- **Provided information**
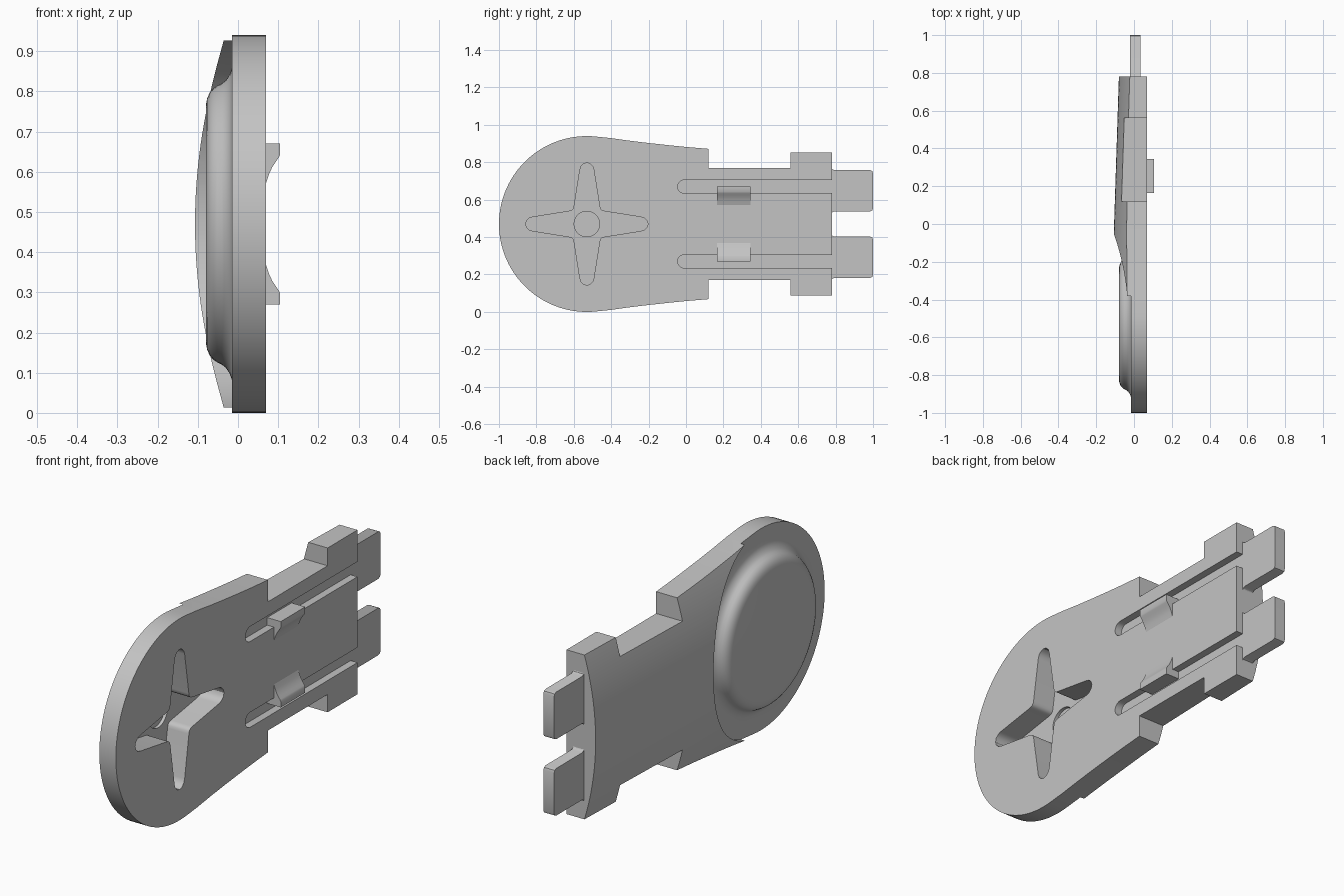
import bpy, bmesh, math

if "Cube" in bpy.data.objects:
    bpy.data.objects.remove(bpy.data.objects["Cube"])

ZC, YC = 0.47, -0.53          # mid height, centre of the round end

gray = bpy.data.materials.new("plain gray")
gray.diffuse_color = (0.55, 0.55, 0.55, 1)
gray.use_nodes = True
gray.node_tree.nodes["Principled BSDF"].inputs["Base Color"].default_value = gray.diffuse_color


def loft(name, rings):
    """Closed solid through matching rings of points, capped at both ends."""
    bm = bmesh.new()
    rows = [[bm.verts.new(p) for p in r] for r in rings]
    n = len(rows[0])
    for a, b in zip(rows, rows[1:]):
        for i in range(n):
            j = (i + 1) % n
            bm.faces.new((a[i], a[j], b[j], b[i]))
    bm.faces.new(rows[0])
    bm.faces.new(rows[-1])
    bmesh.ops.recalc_face_normals(bm, faces=bm.faces)
    me = bpy.data.meshes.new(name)
    bm.to_mesh(me)
    bm.free()
    me.materials.append(gray)
    ob = bpy.data.objects.new(name, me)
    bpy.context.collection.objects.link(ob)
    return ob


def prism(name, pts, x0, x1):
    """Extrude (y, height from middle) points along x."""
    return loft(name, [[(x, y, ZC + h) for y, h in pts] for x in (x0, x1)])


def lathe(name, profile, n=96):
    """Turn (x, radius) points about the axis of the round end."""
    return loft(name, [[(x, YC + r * math.cos(2 * math.pi * i / n),
                         ZC + r * math.sin(2 * math.pi * i / n)) for i in range(n)]
                       for x, r in profile])


def boolean(target, tool, op):
    m = target.modifiers.new(op, 'BOOLEAN')
    m.operation, m.solver, m.object = op, 'EXACT', tool
    bpy.context.view_layer.objects.active = target
    bpy.ops.object.modifier_apply(modifier=m.name)
    bpy.data.objects.remove(tool)


def smooth(ob):
    bpy.ops.object.select_all(action='DESELECT')
    ob.select_set(True)
    bpy.context.view_layer.objects.active = ob
    bpy.ops.object.shade_smooth_by_angle(angle=math.radians(30))


# Body outline: round end, waisted sides, stepped neck and ears
half = [(YC - 0.47 * math.cos(math.radians(a)), 0.47 * math.sin(math.radians(a)))
        for a in range(0, 97, 3)]
half += [(-0.40, 0.459), (-0.30, 0.445), (-0.20, 0.433), (-0.10, 0.422), (0.0, 0.412),
         (0.12, 0.402), (0.12, 0.30), (0.56, 0.30), (0.56, 0.383), (0.78, 0.383)]
outline = half + [(y, -h) for y, h in reversed(half[1:])]
body = prism("body", outline, -0.2, 0.07)

# Crowned back, sloping down toward the prongs
crown = []
for y in (-1.2, 0.95):
    crest = -0.107 + (y + 0.05) * 0.0325
    hs = [-0.6 + 1.2 * i / 48 for i in range(49)]
    crown.append([(crest + h * h / 2.54, y, ZC + h) for h in hs]
                 + [(0.3, y, ZC + 0.6), (0.3, y, ZC - 0.6)])
boolean(body, loft("crown_cutter", crown), 'INTERSECT')

# Round recess with the raised button in it
boolean(body, lathe("recess_cutter", [(-0.4, 0.48), (-0.015, 0.48)]), 'DIFFERENCE')
button = [(0.0, 0.388), (-0.015, 0.388), (-0.021, 0.372), (-0.030, 0.358), (-0.040, 0.350),
          (-0.052, 0.344), (-0.062, 0.337), (-0.071, 0.326), (-0.077, 0.312), (-0.08, 0.295)]
boolean(body, lathe("button", button), 'UNION')

# Four-armed socket with a shallow centre hole
arm = [(0.076, -0.076), (0.083, -0.071), (0.095, -0.068), (0.290, -0.037), (0.308, -0.031),
       (0.322, -0.017), (0.327, 0), (0.322, 0.017), (0.308, 0.031), (0.290, 0.037),
       (0.095, 0.068), (0.083, 0.071)]
cross = []
for k in range(4):
    c, s = ((1, 0), (0, 1), (-1, 0), (0, -1))[k]
    cross += [(YC + u * c - v * s, u * s + v * c) for u, v in arm]
boolean(body, prism("socket_cutter", cross, -0.04, 0.2), 'DIFFERENCE')
boolean(body, lathe("hole_cutter", [(-0.055, 0.068), (0.0, 0.068)], 48), 'DIFFERENCE')

for s, side in ((1, "upper"), (-1, "lower")):
    # Long slot with a rounded inner end
    slot = [(-0.01 - 0.035 * math.sin(math.radians(a)),
             s * (0.2 + 0.035 * math.cos(math.radians(a)))) for a in range(0, 181, 15)]
    slot += [(0.9, s * 0.165), (0.9, s * 0.235)]
    boolean(body, prism("slot_cutter", slot, 0.035, 0.2), 'DIFFERENCE')

    # Prong with rounded tip corners and flared root
    prong = [(0.778, 0.055), (0.782, 0.062), (0.793, 0.068), (0.985, 0.068), (0.996, 0.073),
             (1.0, 0.084), (1.0, 0.272), (0.996, 0.283), (0.985, 0.288),
             (0.793, 0.288), (0.782, 0.294), (0.778, 0.302)]
    smooth(prism(side + "_prong", [(y, s * h) for y, h in prong], -0.02, 0.035))

    # Hooked clip on the flat face
    clip = [(0.035, 0.2), (0.105, 0.2), (0.105, 0.172), (0.101, 0.165), (0.094, 0.155),
            (0.085, 0.141), (0.077, 0.124), (0.072, 0.108), (0.069, 0.1),
            (0.06, 0.1), (0.06, 0.164), (0.035, 0.164)]
    smooth(loft(side + "_clip", [[(x, y, ZC + s * h) for x, h in clip]
                                 for y in (0.165, 0.345)]))
smooth(body)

- **Your goal**
Omit every picture, and please return the entries exactly from the first line through the line with "gray.use_nodes = True", both included.

- **Result for this task**
import bpy, bmesh, math

if "Cube" in bpy.data.objects:
    bpy.data.objects.remove(bpy.data.objects["Cube"])

ZC, YC = 0.47, -0.53          # mid height, centre of the round end

gray = bpy.data.materials.new("plain gray")
gray.diffuse_color = (0.55, 0.55, 0.55, 1)
gray.use_nodes = True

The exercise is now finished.